It was about five years ago when Brian Carlson, the head football coach at Pope John XXIII High School in New Jersey, first saw Dalyn Wade-Perry playing football. He’d gotten a tip that the Engelwood youngster might be a good fit, but he also was being recruited by the private school powers in Bergen County.
“I went down there and I saw this big dancing bear running down on kickoff in eighth grade and I thought, ‘This kid is unbelievable,’” he remembered.
Carlson invited Wade-Perry and his mother to visit Pope John High in Sparta Township, and in their first conversation he asked the junior high athlete about his dream college destination. The wide-eyed youngster talked about landing in SEC country.
Carlson countered that Wade-Perry didn’t need to go to school an hour away from home and live with a host family to get that kind of recruiting attention. But if he was interested in schools such as Stanford, Duke, Virginia and Vanderbilt then he should give them a look. Wade-Perry enrolled and by his sophomore year started turning heads as he flattened opponents.
“Once the process really started with about 30 offers rolling in he focused on Stanford,” Carlson said. “He felt Pope John was a smaller version of what he’d get at Stanford -- really good football and academic school with like-minded people. We were all very excited that he got accepted to Stanford.”
Wade-Perry's arrival at Stanford will be historical for the school, Carlson said. Carlson was told by Rev. Msgr. Kieran McHugh -- who the coach said has been the school’s president for about 40 years -- that Wade-Perry would be their first student to attend Stanford.
There have been graduates who attended the Ivies or military service academies, and football players who committed to prestigious programs, but Stanford is a new frontier for a Pope John High student, let alone athlete.
The work that made that accomplishment possible started in the spring of his sophomore year, when Stanford’s coaches first reached out to Wade-Perry. It was an eye-opening experience for Carlson when he heard about how Stanford’s admissions process worked and it's effect on football recruiting.
“That was the first conversation that I got to see the difference between the Stanford experience and the other schools,” he said.
“It definitely created more anxiety. But the whole school was behind him. We actually went down to (a) guidance (counselor) and we went right through what he needed to take. There are not a lot of seniors taking extra AP classes to make sure he’s accepted to Stanford. Dalyn signed up for the whole thing, which is really impressive and Stanford did a great job going through it.”
Carlson shared an example of when Wade-Perry’s willingness to do the work was tested.
“One time he struggled with a class and he wanted to drop out and take another class,” Carlson said. “We said, ‘Dude, if you want to go to Stanford that doesn’t look good. You need to stick it out and do better.’ And he did.
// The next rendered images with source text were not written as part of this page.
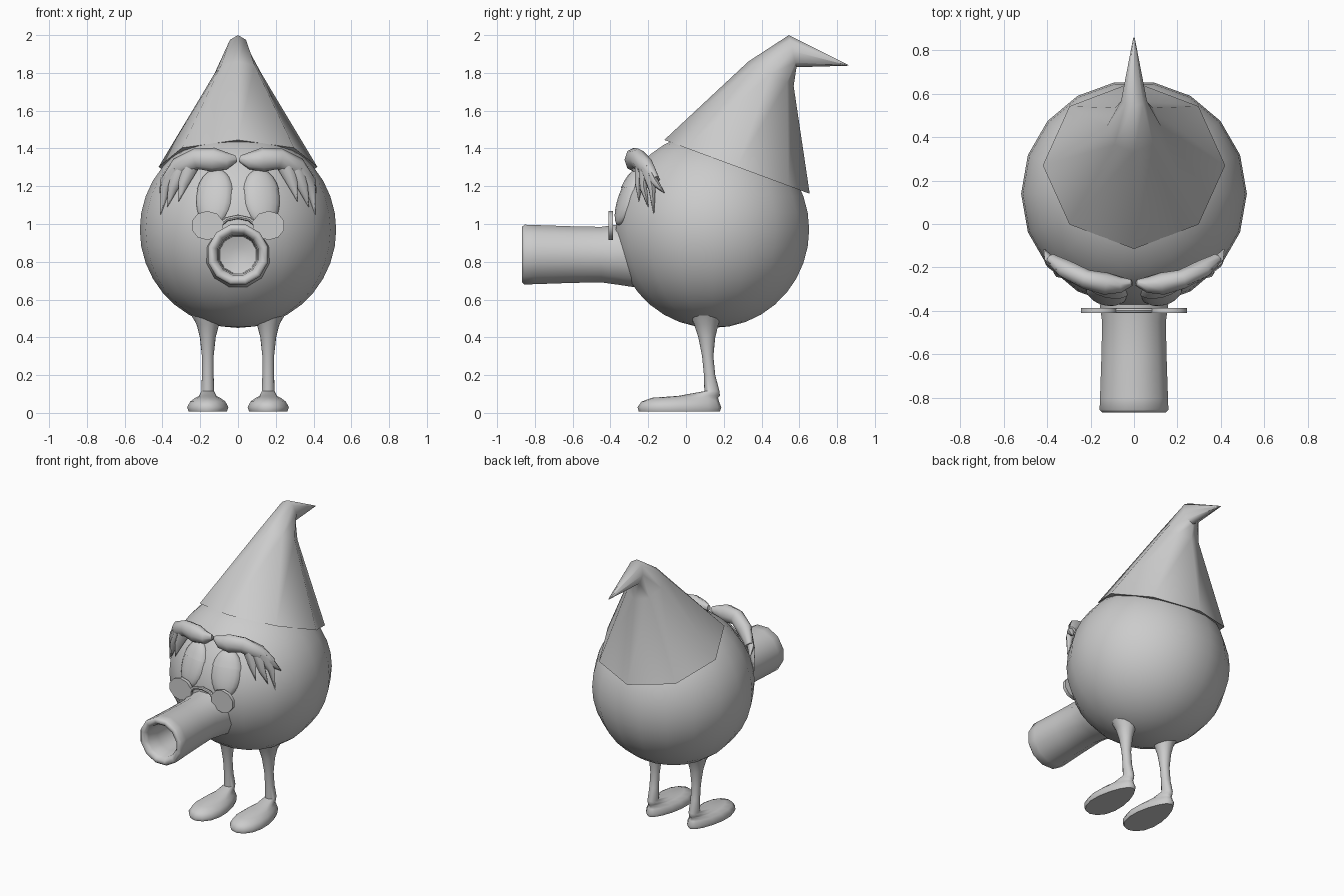
import bpy, bmesh, math
from mathutils import Vector, Matrix

if "Cube" in bpy.data.objects:
    bpy.data.objects.remove(bpy.data.objects["Cube"])

grey = bpy.data.materials.new("plain_grey")
grey.diffuse_color = (0.6, 0.6, 0.6, 1)
grey.use_nodes = True
grey.node_tree.nodes["Principled BSDF"].inputs["Base Color"].default_value = grey.diffuse_color


def finish(name, bm, angle=40):
    bmesh.ops.recalc_face_normals(bm, faces=bm.faces)
    me = bpy.data.meshes.new(name)
    bm.to_mesh(me)
    bm.free()
    ob = bpy.data.objects.new(name, me)
    bpy.context.collection.objects.link(ob)
    me.materials.append(grey)
    bpy.ops.object.select_all(action='DESELECT')
    ob.select_set(True)
    bpy.context.view_layer.objects.active = ob
    bpy.ops.object.shade_smooth_by_angle(angle=math.radians(angle))
    return ob


def loft(bm, rings, caps=True):
    """Skin rings of equal point count."""
    vs = [[bm.verts.new(p) for p in r] for r in rings]
    n = len(vs[0])
    for a, b in zip(vs, vs[1:]):
        for i in range(n):
            j = (i + 1) % n
            bm.faces.new((a[i], a[j], b[j], b[i]))
    if caps:
        bm.faces.new(vs[0])
        bm.faces.new(vs[-1])


def ellipse(c, u, v, n, phase=0.0):
    c, u, v = Vector(c), Vector(u), Vector(v)
    return [c + u * math.cos(phase + math.tau * i / n) + v * math.sin(phase + math.tau * i / n)
            for i in range(n)]


def tube(bm, pts, radii, n=8, flat=1.0):
    """Tapered tube along points, optionally flattened along y."""
    pts = [Vector(p) for p in pts]
    rings = []
    for i, p in enumerate(pts):
        d = (pts[min(i + 1, len(pts) - 1)] - pts[max(i - 1, 0)]).normalized()
        u = d.cross(Vector((0, 1, 0))).normalized()
        rings.append(ellipse(p, u * radii[i], d.cross(u) * radii[i] * flat, n))
    loft(bm, rings)


# Round body
bm = bmesh.new()
bmesh.ops.create_uvsphere(bm, u_segments=18, v_segments=18, radius=0.52,
                          matrix=Matrix.Translation((0, 0.14, 0.97)) @ Matrix.Rotation(math.radians(10), 4, 'Z'))
finish("body", bm)

# Hollow snout: outer wall, rolled rim, inner wall, closed at the back
bm = bmesh.new()
profile = [(-0.2, 0.19), (-0.36, 0.165), (-0.45, 0.152), (-0.6, 0.155), (-0.8, 0.162), (-0.855, 0.164),
           (-0.868, 0.152), (-0.865, 0.13), (-0.84, 0.112), (-0.75, 0.105), (-0.6, 0.1), (-0.58, 0.04)]
loft(bm, [ellipse((0, y, 0.838), (r, 0, 0), (0, 0, r), 12, math.pi / 12) for y, r in profile])
finish("snout", bm, 60)

# Pointed hat bending backwards: front point, back point, half width of each ring
bm = bmesh.new()
hat = [((-0.115, 1.445), (0.655, 1.16), 0.42), ((0.33, 1.86), (0.57, 1.73), 0.125),
       ((0.545, 2.0), (0.585, 1.83), 0.06), ((0.86, 1.842), (0.86, 1.838), 0.003)]
rings = []
for (fy, fz), (by, bz), w in hat:
    mid = (0, (fy + by) / 2, (fz + bz) / 2)
    rings.append(ellipse(mid, (w, 0, 0), (0, (by - fy) / 2, (bz - fz) / 2), 8))
loft(bm, rings)
finish("hat", bm, 60)

for side, s in (("left", -1), ("right", 1)):
    # Eye, lying along the curve of the face
    place = (Matrix.Translation((s * 0.125, -0.308, 1.14)) @ Matrix.Rotation(s * math.radians(14), 4, 'Z')
             @ Matrix.Rotation(math.radians(-20), 4, 'X'))
    bm = bmesh.new()
    bmesh.ops.create_uvsphere(bm, u_segments=16, v_segments=12, radius=1,
                              matrix=place @ Matrix.Diagonal((0.1, 0.045, 0.155, 1)))
    finish(side + "_eye", bm)

    # Upper eyelid: top half of a slightly larger shell
    bm = bmesh.new()
    bmesh.ops.create_uvsphere(bm, u_segments=16, v_segments=12, radius=1)
    bmesh.ops.delete(bm, geom=[v for v in bm.verts if v.co.z < 0.2], context='VERTS')
    bm.transform(place @ Matrix.Diagonal((0.104, 0.05, 0.16, 1)))
    finish(side + "_eyelid", bm)

    # Bushy brow with hanging tufts
    bm = bmesh.new()
    tube(bm, [(s * x, y, z) for x, y, z in ((0.01, -0.27, 1.345), (0.06, -0.28, 1.335), (0.13, -0.275, 1.34),
                                            (0.22, -0.255, 1.345), (0.31, -0.21, 1.30), (0.38, -0.16, 1.23))],
         [0.018, 0.045, 0.064, 0.056, 0.055, 0.03], flat=0.8)
    tufts = [((0.31, -0.21, 1.30), (0.39, -0.165, 1.22), (0.415, -0.115, 1.165)),
             ((0.32, -0.21, 1.29), (0.385, -0.18, 1.19), (0.41, -0.17, 1.05)),
             ((0.30, -0.22, 1.29), (0.345, -0.225, 1.19), (0.375, -0.20, 1.09)),
             ((0.25, -0.24, 1.31), (0.29, -0.25, 1.21), (0.315, -0.25, 1.12))]
    for t in tufts:
        tube(bm, [(s * x, y, z) for x, y, z in t], [0.045, 0.027, 0.002], n=6, flat=0.8)
    finish(side + "_brow", bm, 60)

    # Spectacle lens
    bm = bmesh.new()
    loft(bm, [ellipse((s * 0.162, y, 0.992), (0.087, 0, 0), (0, 0, 0.077), 10, math.pi / 10)
              for y in (-0.41, -0.386)])
    finish(side + "_lens", bm)

    # Leg flowing into a flat egg-shaped foot: z, y centre, half width, half length, toe widening
    bm = bmesh.new()
    rings = []
    for z, cy, rx, ry, egg in ((0.008, -0.035, 0.1, 0.215, 0.25), (0.03, -0.035, 0.108, 0.222, 0.25),
                               (0.06, -0.03, 0.092, 0.205, 0.25), (0.08, -0.005, 0.066, 0.175, 0.2),
                               (0.09, 0.07, 0.046, 0.11, 0.1), (0.115, 0.137, 0.034, 0.04, 0),
                               (0.2, 0.125, 0.031, 0.03, 0), (0.3, 0.115, 0.031, 0.03, 0),
                               (0.4, 0.11, 0.042, 0.045, 0), (0.47, 0.107, 0.06, 0.065, 0),
                               (0.53, 0.107, 0.095, 0.092, 0)):
        angles = [math.tau * i / 16 for i in range(16)]
        rings.append([(s * 0.16 + rx * math.sin(a) * (1 - egg * math.cos(a)), cy + ry * math.cos(a), z)
                      for a in angles])
    loft(bm, rings)
    finish(side + "_leg", bm, 60)

# Spectacle bridge
bm = bmesh.new()
tube(bm, [(-0.09, -0.398, 1.0), (-0.06, -0.398, 1.025), (0, -0.398, 1.038), (0.06, -0.398, 1.025),
          (0.09, -0.398, 1.0)], [0.012] * 5)
finish("spectacle_bridge", bm)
That’s when we knew he really wanted to go to Stanford.”
But Stanford was far from the only program interested and Wade-Perry was the target of nearly constant praise from visiting coaches. Carlson said that of the recent heralded recruits from Pope John High -- tight end Ryan Izzo at Florida State, wide receiver Noah Brown at Ohio State and quarterback Sonny Abramson at Virginia -- Wade-Perry stands out.
“Forget a five-star (rating), Jimbo Fisher on a call to me said flat out, ‘I’m going to tell you right now that kid is $36 million walking. That kid will be in the NFL,’” Carlson said. “With Dalyn, guys have come up and said, ‘Coach, that guy is a freak.’
Of course, Wade-Perry's size at 6-foot-3, 330-ish pounds, leads to questions about how quickly he can impact a college team.
"When he gets with a nutritionist and he gets with a guy who is working out with him every day, he is going to transform his body," Carlson said. "I would say that by the time his second year at Stanford he will be starting to make a name for himself -- no doubt about it.
"The unique thing about Dalyn is most guys that size are physical plodders. That kid … his foot speed and his hand speed is for a kid that’s usually 210 pounds."
For all of Wade-Perry’s imposing athletic skills, his character matches the Nerd Nation he will be joining on The Farm.
“When you see him he has glasses on with a big smile,” Carlson said. “You would never think he’s a football player and when he gets on the field is a ferocious competitor. Off the field he’s always smiling, always happy. He’s really academically curious. He’s not going to school just to get grades.”